**DATA IN THIS EXERCISE**
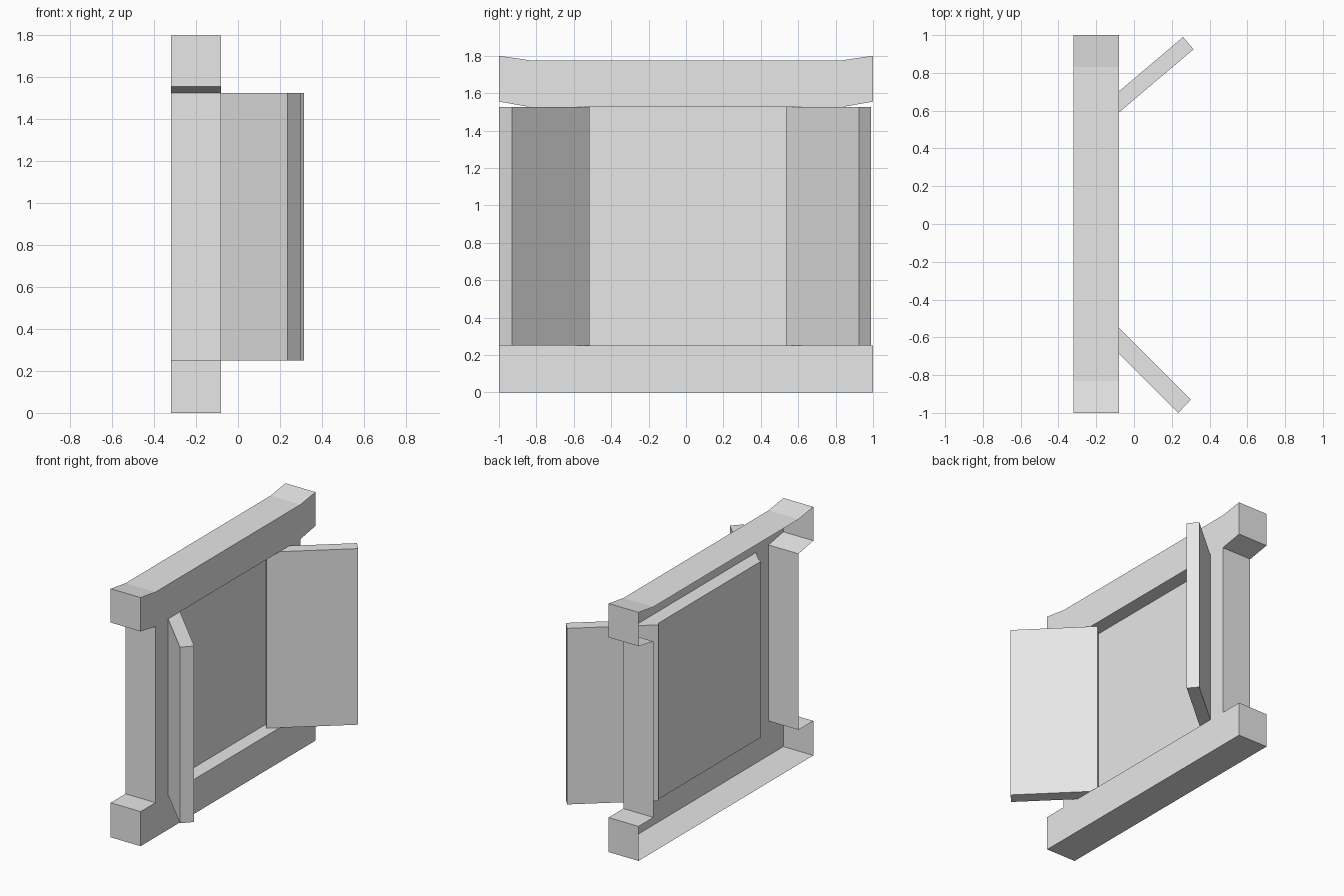
import bpy, bmesh
from mathutils import Vector

cube = bpy.data.objects.get("Cube")
if cube:
    bpy.data.objects.remove(cube, do_unlink=True)

GREY = (0.8, 0.8, 0.8, 1.0)
mat = bpy.data.materials.new("plain_grey")
mat.use_nodes = True
mat.diffuse_color = GREY
bsdf = next(n for n in mat.node_tree.nodes if n.type == 'BSDF_PRINCIPLED')
bsdf.inputs["Base Color"].default_value = GREY

BACK, FRONT, PANE = -0.32, -0.08, -0.185   # depths along x
SILL, HEAD = 0.25, 1.525                   # opening heights


def finish(name, bm):
    mesh = bpy.data.meshes.new(name)
    bm.to_mesh(mesh)
    bm.free()
    mesh.materials.append(mat)
    obj = bpy.data.objects.new(name, mesh)
    bpy.context.collection.objects.link(obj)
    return obj


def ring(bm, points, x):
    """Closed loop of vertices at depth x, with its edges."""
    verts = [bm.verts.new((x, y, z)) for y, z in points]
    edges = [bm.edges.new((verts[i - 1], v)) for i, v in enumerate(verts)]
    return verts, edges


def bridge(bm, a, b):
    for i in range(len(a)):
        bm.faces.new((a[i - 1], a[i], b[i], b[i - 1]))


def opening(half_width):
    return [(-half_width, SILL), (half_width, SILL),
            (half_width, HEAD), (-half_width, HEAD)]


# Frame: posts set in from the beam ends, upturned head beam, open back
half = [(1, 0), (1, SILL), (0.83, SILL), (0.83, HEAD),
        (1, 1.555), (1, 1.8), (0.83, 1.775)]
outline = half + [(-y, z) for y, z in reversed(half)]
bm = bmesh.new()
outer, outer_edges = ring(bm, outline, FRONT)
inner, inner_edges = ring(bm, opening(0.66), FRONT)
bmesh.ops.triangle_fill(bm, edges=outer_edges + inner_edges,
                        use_beauty=True, normal=Vector((1, 0, 0)))
rim, _ = ring(bm, outline, BACK)
bridge(bm, outer, rim)
recess, _ = ring(bm, opening(0.59), PANE)
bridge(bm, inner, recess)
bmesh.ops.recalc_face_normals(bm, faces=bm.faces)
bm.normal_update()
front = next(f for f in bm.faces if abs(f.normal.x) > 0.9)
if front.normal.x < 0:
    bmesh.ops.reverse_faces(bm, faces=bm.faces)
finish("window_frame", bm)

# Pane closing the recess
bm = bmesh.new()
bm.faces.new([bm.verts.new((PANE, y, z)) for y, z in opening(0.59)])
finish("window_pane", bm)


# Shutters: slabs swung open on each side
def shutter(name, hinge, tip, depth):
    hinge, tip, depth = Vector(hinge), Vector(tip), Vector(depth)
    bm = bmesh.new()
    plan = [hinge, tip, tip + depth, hinge + depth]
    base = bm.faces.new([bm.verts.new((p.x, p.y, SILL)) for p in plan])
    top = bmesh.ops.extrude_face_region(bm, geom=[base])["geom"]
    bmesh.ops.translate(bm, vec=(0, 0, HEAD - SILL),
                        verts=[v for v in top if isinstance(v, bmesh.types.BMVert)])
    # the extrusion keeps the base face, so the slab is closed
    if not base.is_valid or len(bm.faces) < 6:
        bmesh.ops.holes_fill(bm, edges=bm.edges)
    bmesh.ops.recalc_face_normals(bm, faces=bm.faces)
    finish(name, bm)


shutter("back_shutter", (-0.145, 0.535), (0.315, 0.925), (-0.055, 0.065))
shutter("front_shutter", (-0.115, -0.515), (0.30, -0.93), (-0.065, -0.07))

**TASK REQUIREMENTS**
Each line in the listing that contains "bmesh" should be returned.

**PROBLEM SOLUTION**
import bpy, bmesh
bm = bmesh.new()
bmesh.ops.triangle_fill(bm, edges=outer_edges + inner_edges,
bmesh.ops.recalc_face_normals(bm, faces=bm.faces)
    bmesh.ops.reverse_faces(bm, faces=bm.faces)
bm = bmesh.new()
    bm = bmesh.new()
    top = bmesh.ops.extrude_face_region(bm, geom=[base])["geom"]
    bmesh.ops.translate(bm, vec=(0, 0, HEAD - SILL),
                        verts=[v for v in top if isinstance(v, bmesh.types.BMVert)])
        bmesh.ops.holes_fill(bm, edges=bm.edges)
    bmesh.ops.recalc_face_normals(bm, faces=bm.faces)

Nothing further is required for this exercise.